| Problem |
Search the material below for the string "data". Return every line that holds it.

| Provided information |
..........

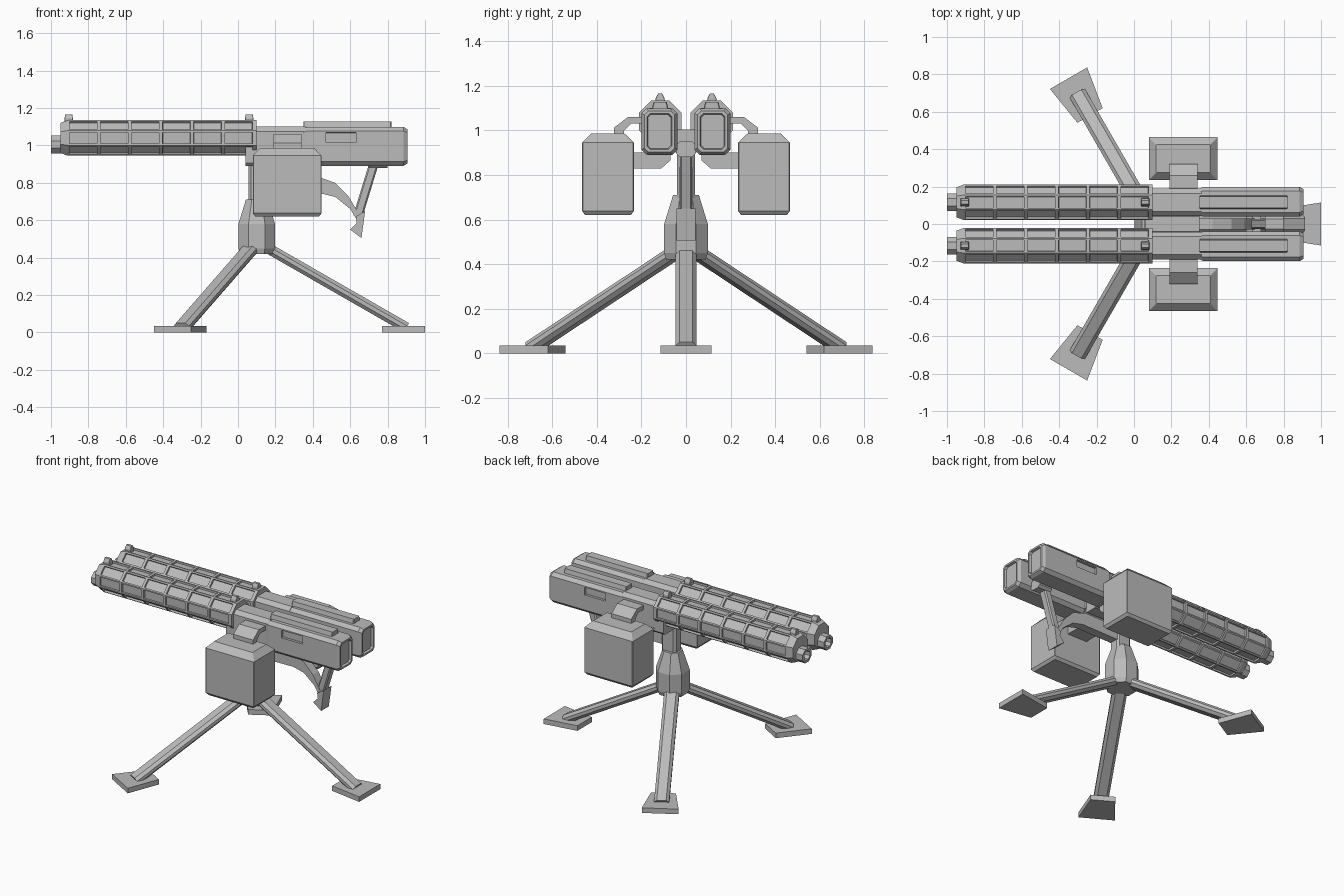
import bpy, bmesh, math
from mathutils import Vector, Matrix

if "Cube" in bpy.data.objects:
    bpy.data.objects.remove(bpy.data.objects["Cube"])

steel = bpy.data.materials.new("grey steel")
steel.diffuse_color = (0.5, 0.5, 0.5, 1)
steel.use_nodes = True
steel.node_tree.nodes["Principled BSDF"].inputs["Base Color"].default_value = steel.diffuse_color


def finish(name, bm):
    bmesh.ops.recalc_face_normals(bm, faces=bm.faces)
    me = bpy.data.meshes.new(name)
    bm.to_mesh(me)
    bm.free()
    me.materials.append(steel)
    ob = bpy.data.objects.new(name, me)
    bpy.context.collection.objects.link(ob)
    return ob


def skin(rings):
    """Join rings of equal point count, cap both ends."""
    bm = bmesh.new()
    vs = [[bm.verts.new(p) for p in r] for r in rings]
    n = len(vs[0])
    sides = []
    for a, b in zip(vs, vs[1:]):
        sides.append([bm.faces.new((a[i], a[(i + 1) % n], b[(i + 1) % n], b[i])) for i in range(n)])
    bm.faces.new(vs[0])
    bm.faces.new(vs[-1])
    bmesh.ops.recalc_face_normals(bm, faces=bm.faces)
    return bm, sides


def loft(name, rings):
    return finish(name, skin(rings)[0])


def chamfered(hw, hh, c):
    """2D rectangle with cut corners."""
    return [(hw - c, -hh), (hw, -hh + c), (hw, hh - c), (hw - c, hh),
            (-hw + c, hh), (-hw, hh - c), (-hw, -hh + c), (-hw + c, -hh)]


def xring(x, y, z, hw, hh, c):
    return [(x, y + a, z + b) for a, b in chamfered(hw, hh, c)]


def zring(x, y, z, hx, hy, c):
    return [(x + a, y + b, z) for a, b in chamfered(hx, hy, c)]


def octring(x, y, z, r):
    """Octagon with flat sides at distance r."""
    return xring(x, y, z, r, r, r * (2 - math.sqrt(2)))


def slab(name, pts, to3d, lo, hi):
    return loft(name, [[to3d(a, b, t) for a, b in pts] for t in (lo, hi)])


def bar(name, a, b, hw, ht, c=0.01):
    """Chamfered bar from a to b, hw sideways (level), ht across."""
    a, b = Vector(a), Vector(b)
    d = (b - a).normalized()
    side = d.cross(Vector((0, 0, 1))).normalized()
    up = side.cross(d)
    return loft(name, [[p + side * u + up * v for u, v in chamfered(hw, ht, c)] for p in (a, b)])


for s, tag in ((-1, "front"), (1, "back")):
    gy = 0.116 * s

    # slotted barrel jacket
    pitch = 0.166
    xs = [-0.95, -0.91] + [-0.91 + pitch * (i + 1) for i in range(6)] + [0.1]
    bm, sides = skin([octring(x, gy, 1.04, 0.08 if i == 0 else 0.095) for i, x in enumerate(xs)])
    slots = [f for band in sides[1:7] for f in band]
    bmesh.ops.inset_individual(bm, faces=slots, thickness=0.013, depth=0)
    bmesh.ops.inset_individual(bm, faces=slots, thickness=0.001, depth=-0.012)
    finish(tag + "_barrel_jacket", bm)

    # hollow muzzle
    loft(tag + "_muzzle", [octring(x, gy, 1.005, r) for x, r in
                           ((-0.9, 0.047), (-1.0, 0.047), (-1.0, 0.03), (-0.955, 0.03))])

    # sights
    for x, part in ((-0.905, "_fore_sight"), (0.06, "_rear_sight")):
        loft(tag + part, [zring(x, gy, z, hx, hy, 0.002) for z, hx, hy in
                          ((1.12, 0.022, 0.022), (1.145, 0.022, 0.02), (1.165, 0.02, 0.009))])

    # receiver: front housing and larger rear housing with recessed end
    loft(tag + "_front_housing", [xring(x, gy, 1.0, 0.073, 0.1, 0.025) for x in (0.1, 0.36)])
    loft(tag + "_lower_housing", [xring(x, gy, 0.97, 0.07, 0.08, 0.015) for x in (0.04, 0.36)])
    rear = loft(tag + "_rear_housing", [
        xring(x, 0.119 * s, 0.995, 0.08 - d, 0.104 - d, 0.022 - d * 0.3)
        for x, d in ((0.35, 0.01), (0.37, 0), (0.885, 0), (0.905, 0.012), (0.905, 0.024), (0.89, 0.028))])
    loft(tag + "_top_cover", [zring(0.585, gy, z, hx, hy, 0.004) for z, hx, hy in
                              ((1.09, 0.235, 0.038), (1.128, 0.235, 0.03))])

    # ejection slot cut in the outer side
    cutter = loft(tag + "_slot_cutter", [xring(x, 0.2 * s, 1.042, 0.018, 0.026, 0.001) for x in (0.47, 0.63)])
    cutter.hide_render = True
    cutter.hide_viewport = True
    cut = rear.modifiers.new("slot", 'BOOLEAN')
    cut.operation = 'DIFFERENCE'
    cut.solver = 'EXACT'
    cut.object = cutter

    # ammunition box with sloped lid
    loft(tag + "_ammo_box", [zring(0.263, 0.35 * s, z, hx, hy, 0.003) for z, hx, hy in
                             ((0.62, 0.17, 0.102), (0.638, 0.184, 0.116),
                              (0.945, 0.184, 0.116), (0.985, 0.145, 0.075))])

    # feed chute and box bracket, drawn in y-z and run along x
    yz = lambda a, b, t: (t, a * s, b)
    slab(tag + "_feed_chute", [(0.322, 0.97), (0.322, 1.013), (0.26, 1.06), (0.18, 1.06), (0.18, 1.03),
                               (0.247, 1.03), (0.278, 0.998), (0.278, 0.97)], yz, 0.19, 0.34)
    slab(tag + "_box_bracket", [(0.24, 0.9), (0.24, 0.83), (0.11, 0.83), (0.07, 0.865), (0.07, 0.9)],
         yz, 0.19, 0.34)

# cradle between the guns and the pivot post
loft("cradle", [xring(x, 0, 0.95, 0.055, 0.055, 0.015) for x in (0.06, 0.35)])
loft("pivot_post", [zring(0.11, 0, z, 0.055, 0.04, 0.015) for z in (0.6, 0.92)])

# shoulder stock: curved arm, butt plate and strut, drawn in x-z
xz = lambda a, b, t: (a, t, b)
slab("stock_arm", [(0.1, 0.83), (0.42, 0.835), (0.52, 0.80), (0.59, 0.73), (0.64, 0.645), (0.66, 0.56),
                   (0.60, 0.66), (0.52, 0.725), (0.44, 0.745), (0.1, 0.74)], xz, -0.03, 0.03)
slab("butt_plate", [(0.63, 0.62), (0.68, 0.65), (0.66, 0.505), (0.60, 0.55), (0.635, 0.585)], xz, -0.042, 0.042)
bar("stock_strut", (0.64, 0, 0.62), (0.735, 0, 0.93), 0.028, 0.025, 0.008)
loft("strut_joint", [xring(x, 0, 0.915, 0.042, 0.035, 0.015) for x in (0.70, 0.80)])

# tripod head
loft("tripod_head", [zring(0.1, 0, z, r, r, r * 0.55) for z, r in
                     ((0.42, 0.088), (0.45, 0.098), (0.58, 0.098), (0.71, 0.058))])

# three legs and wedge-shaped feet
for k, tag in enumerate(("rear", "back_left", "front_left")):
    turn = Matrix.Rotation(k * math.radians(120), 3, 'Z')
    place = lambda r, w, z: turn @ Vector((r, w, z)) + Vector((0.1, 0, 0))
    bar(tag + "_leg", place(0.04, 0, 0.462), place(0.80, 0, 0.026), 0.047, 0.028, 0.018)
    slab(tag + "_foot", [(0.67, -0.078), (0.9, -0.115), (0.9, 0.115), (0.67, 0.078)], place, 0, 0)
    foot = bpy.data.objects[tag + "_foot"]
    for v in foot.data.vertices[4:]:
        v.co.z = 0.035
    bm = bmesh.new()
    bm.from_mesh(foot.data)
    bmesh.ops.recalc_face_normals(bm, faces=bm.faces)
    bm.to_mesh(foot.data)
    bm.free()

..........

| Written response |
if "Cube" in bpy.data.objects:
    bpy.data.objects.remove(bpy.data.objects["Cube"])
steel = bpy.data.materials.new("grey steel")
    me = bpy.data.meshes.new(name)
    ob = bpy.data.objects.new(name, me)
    foot = bpy.data.objects[tag + "_foot"]
    for v in foot.data.vertices[4:]:
    bm.from_mesh(foot.data)
    bm.to_mesh(foot.data)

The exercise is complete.